| Exercise requirements |
Find the lines of the listing that contain the string "prism", and return them.

<<<<

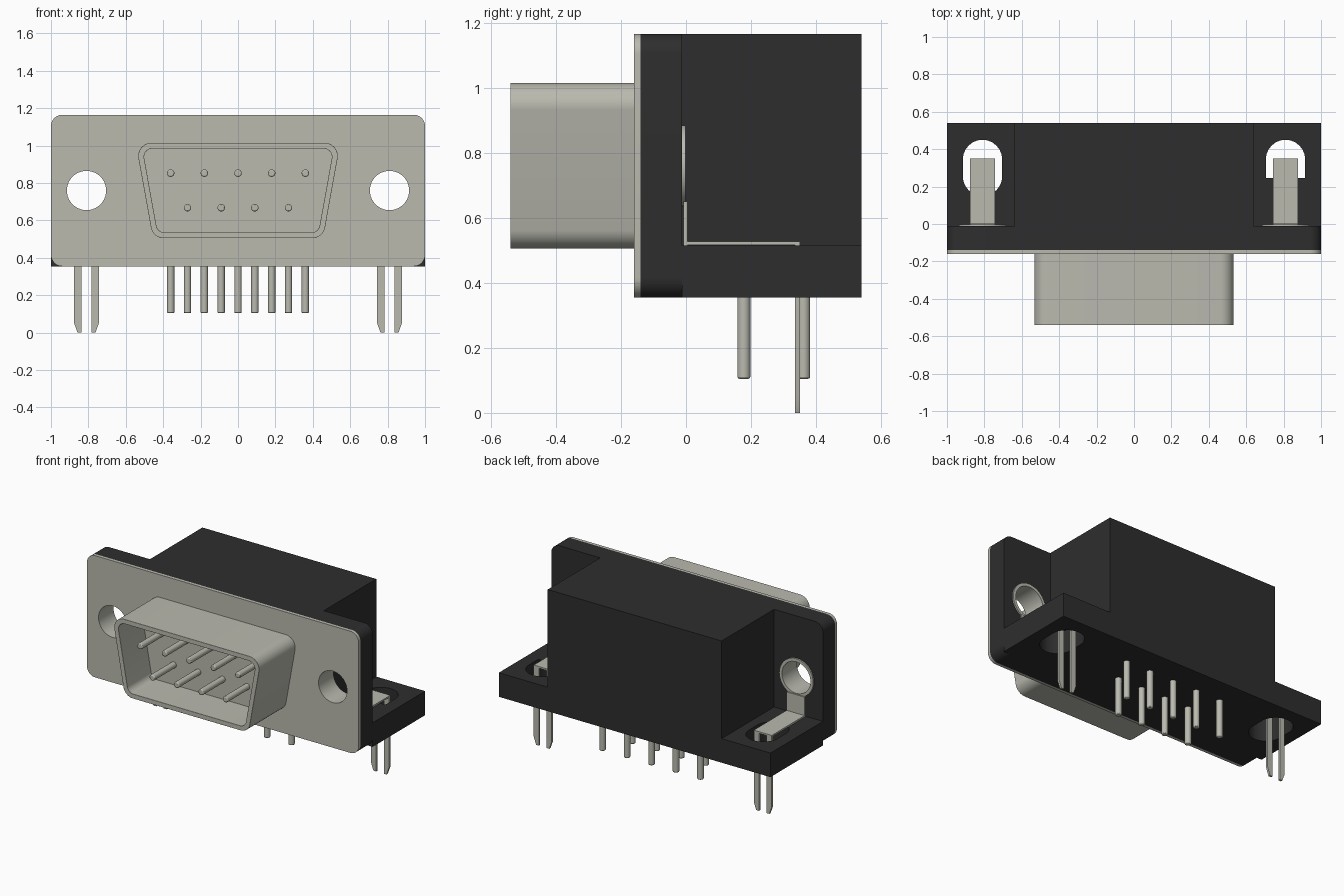
import bpy, bmesh, math
from mathutils import Vector, Matrix

cube = bpy.data.objects.get("Cube")
if cube:
    bpy.data.objects.remove(cube, do_unlink=True)


def material(name, color, rough, metal=0.0):
    m = bpy.data.materials.new(name)
    m.use_nodes = True
    m.diffuse_color = (*color, 1)
    bsdf = m.node_tree.nodes["Principled BSDF"]
    bsdf.inputs["Base Color"].default_value = (*color, 1)
    bsdf.inputs["Roughness"].default_value = rough
    return m


METAL = material("pale metal", (0.49, 0.49, 0.43), 0.5)
BLACK = material("black plastic", (0.027, 0.027, 0.027), 0.6)


def finish(name, mesh, mat, bevel=0):
    mesh.name = name
    mesh.materials.clear()
    mesh.materials.append(mat)
    ob = bpy.data.objects.new(name, mesh)
    bpy.context.collection.objects.link(ob)
    if bevel:
        mod = ob.modifiers.new("soft edge", 'BEVEL')
        mod.width, mod.segments = bevel, 2
        mod.limit_method, mod.angle_limit = 'ANGLE', math.radians(50)
    bpy.ops.object.select_all(action='DESELECT')
    ob.select_set(True)
    bpy.context.view_layer.objects.active = ob
    bpy.ops.object.shade_smooth_by_angle(angle=math.radians(35))
    return ob


def rounded(points, r, steps=8):
    """Outline with every corner replaced by an arc."""
    pts, out = [Vector(p) for p in points], []
    for i, p in enumerate(pts):
        u = (pts[i - 1] - p).normalized()
        v = (pts[(i + 1) % len(pts)] - p).normalized()
        half = u.angle(v) / 2
        c = p + (u + v).normalized() * r / math.sin(half)
        a = p + u * r / math.tan(half) - c
        b = p + v * r / math.tan(half) - c
        out += [c + a.lerp(b, k / steps).normalized() * r for k in range(steps + 1)]
    return out


def rect(x0, x1, y0, y1):
    return [(x0, y0), (x1, y0), (x1, y1), (x0, y1)]


def circle(x, y, r, n=40):
    return [(x + r * math.cos(2 * math.pi * k / n),
             y + r * math.sin(2 * math.pi * k / n)) for k in range(n)]


def prism(name, loops, axis, lo, hi, mat, bevel=0):
    """Extrude outlines (inner ones become holes) along y or z."""
    cu = bpy.data.curves.new(name, 'CURVE')
    cu.dimensions, cu.fill_mode = '2D', 'BOTH'
    cu.extrude = (hi - lo) / 2
    for loop in loops:
        s = cu.splines.new('POLY')
        s.points.add(len(loop) - 1)
        for pt, co in zip(s.points, loop):
            pt.co = (co[0], co[1], 0, 1)
        s.use_cyclic_u = True
    tmp = bpy.data.objects.new(name + " outline", cu)
    bpy.context.collection.objects.link(tmp)
    deps = bpy.context.evaluated_depsgraph_get()
    mesh = bpy.data.meshes.new_from_object(tmp.evaluated_get(deps))
    bpy.data.objects.remove(tmp, do_unlink=True)
    mid = (lo + hi) / 2
    if axis == 'y':
        mesh.transform(Matrix.Translation((0, mid, 0)) @ Matrix.Rotation(math.pi / 2, 4, 'X'))
    else:
        mesh.transform(Matrix.Translation((0, 0, mid)))
    bm = bmesh.new()
    bm.from_mesh(mesh)
    bmesh.ops.remove_doubles(bm, verts=bm.verts, dist=1e-5)
    bmesh.ops.dissolve_limit(bm, angle_limit=0.01, verts=bm.verts, edges=bm.edges)
    bmesh.ops.recalc_face_normals(bm, faces=bm.faces)
    bm.to_mesh(mesh)
    bm.free()
    return finish(name, mesh, mat, bevel)


def box(name, x, y, z, mat):
    return prism(name, [rect(*x, *y)], 'z', *z, mat)


BOTTOM, TOP, SHELF = 0.355, 1.165, 0.515
HOLE_X, HOLE_Z, HOLE_R = 0.81, 0.76, 0.105

# Face plate and the plastic flange behind it
outline = rounded(rect(-1, 1, BOTTOM, TOP), 0.06)


def holes(r):
    return [circle(s * HOLE_X, HOLE_Z, r) for s in (-1, 1)]


prism("face_plate", [outline] + holes(HOLE_R), 'y', -0.16, -0.14, METAL)
prism("rear_flange", [outline] + holes(0.118), 'y', -0.14, -0.012, BLACK)

# Base with two slots, and the central housing
slots = [rounded(rect(s * HOLE_X - 0.105, s * HOLE_X + 0.105, 0.15, 0.45), 0.1045)
         for s in (-1, 1)]
prism("base", [rect(-1, 1, -0.012, 0.54)] + slots, 'z', BOTTOM, SHELF, BLACK)
box("housing", (-0.64, 0.64), (-0.012, 0.54), (SHELF, TOP), BLACK)
box("slot_ledge", (0.70, 0.92), (0.14, 0.245), (0.507, SHELF), BLACK)

# Tapered shell with its floor
shell_outer = rounded([(-0.455, 0.505), (0.455, 0.505), (0.547, 1.015), (-0.547, 1.015)], 0.07)
shell_inner = rounded([(-0.43, 0.535), (0.43, 0.535), (0.511, 0.985), (-0.511, 0.985)], 0.045)
prism("shell", [shell_outer, shell_inner], 'y', -0.54, -0.15, METAL, 0.007)
prism("shell_floor", [shell_inner], 'y', -0.29, -0.15, METAL)

# Contacts: five in the upper and rear row, four in the lower and front row
for row, count, z, y in (("upper", 5, 0.853, 0.362), ("lower", 4, 0.668, 0.178)):
    for i in range(count):
        x = (i - (count - 1) / 2) * 0.18
        prism(f"{row}_contact_{i + 1}", [circle(x, z, 0.02, 20)], 'y', -0.52, -0.28, METAL, 0.006)
        prism(f"{row}_solder_pin_{i + 1}", [circle(x, y, 0.02, 20)], 'z', 0.105, 0.4, METAL, 0.006)

# Board locks: eyelet, bent strap and two tapered prongs on each side
for side, s in (("right", -1), ("left", 1)):
    cx = s * HOLE_X
    prism(side + "_eyelet", [circle(cx, HOLE_Z, 0.117), circle(cx, HOLE_Z, HOLE_R)],
          'y', -0.145, -0.012, METAL)
    prism(side + "_eyelet_rim", [circle(cx, HOLE_Z, 0.125), circle(cx, HOLE_Z, HOLE_R)],
          'y', -0.012, -0.002, METAL)
    strap = (cx - 0.066, cx + 0.066)
    box(side + "_strap_upright", strap, (-0.008, 0.005), (SHELF, 0.65), METAL)
    box(side + "_strap", strap, (-0.008, 0.35), (0.516, 0.527), METAL)
    for part, d in (("outer", s), ("inner", -s)):
        prong = [(cx + d * a, z) for a, z in
                 ((0.028, 0.525), (0.028, 0.0), (0.048, 0.0), (0.066, 0.05), (0.066, 0.525))]
        prism(f"{side}_{part}_prong", [prong], 'y', 0.336, 0.35, METAL)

>>>>

| Result |
def prism(name, loops, axis, lo, hi, mat, bevel=0):
    return prism(name, [rect(*x, *y)], 'z', *z, mat)
prism("face_plate", [outline] + holes(HOLE_R), 'y', -0.16, -0.14, METAL)
prism("rear_flange", [outline] + holes(0.118), 'y', -0.14, -0.012, BLACK)
prism("base", [rect(-1, 1, -0.012, 0.54)] + slots, 'z', BOTTOM, SHELF, BLACK)
prism("shell", [shell_outer, shell_inner], 'y', -0.54, -0.15, METAL, 0.007)
prism("shell_floor", [shell_inner], 'y', -0.29, -0.15, METAL)
        prism(f"{row}_contact_{i + 1}", [circle(x, z, 0.02, 20)], 'y', -0.52, -0.28, METAL, 0.006)
        prism(f"{row}_solder_pin_{i + 1}", [circle(x, y, 0.02, 20)], 'z', 0.105, 0.4, METAL, 0.006)
    prism(side + "_eyelet", [circle(cx, HOLE_Z, 0.117), circle(cx, HOLE_Z, HOLE_R)],
    prism(side + "_eyelet_rim", [circle(cx, HOLE_Z, 0.125), circle(cx, HOLE_Z, HOLE_R)],
        prism(f"{side}_{part}_prong", [prong], 'y', 0.336, 0.35, METAL)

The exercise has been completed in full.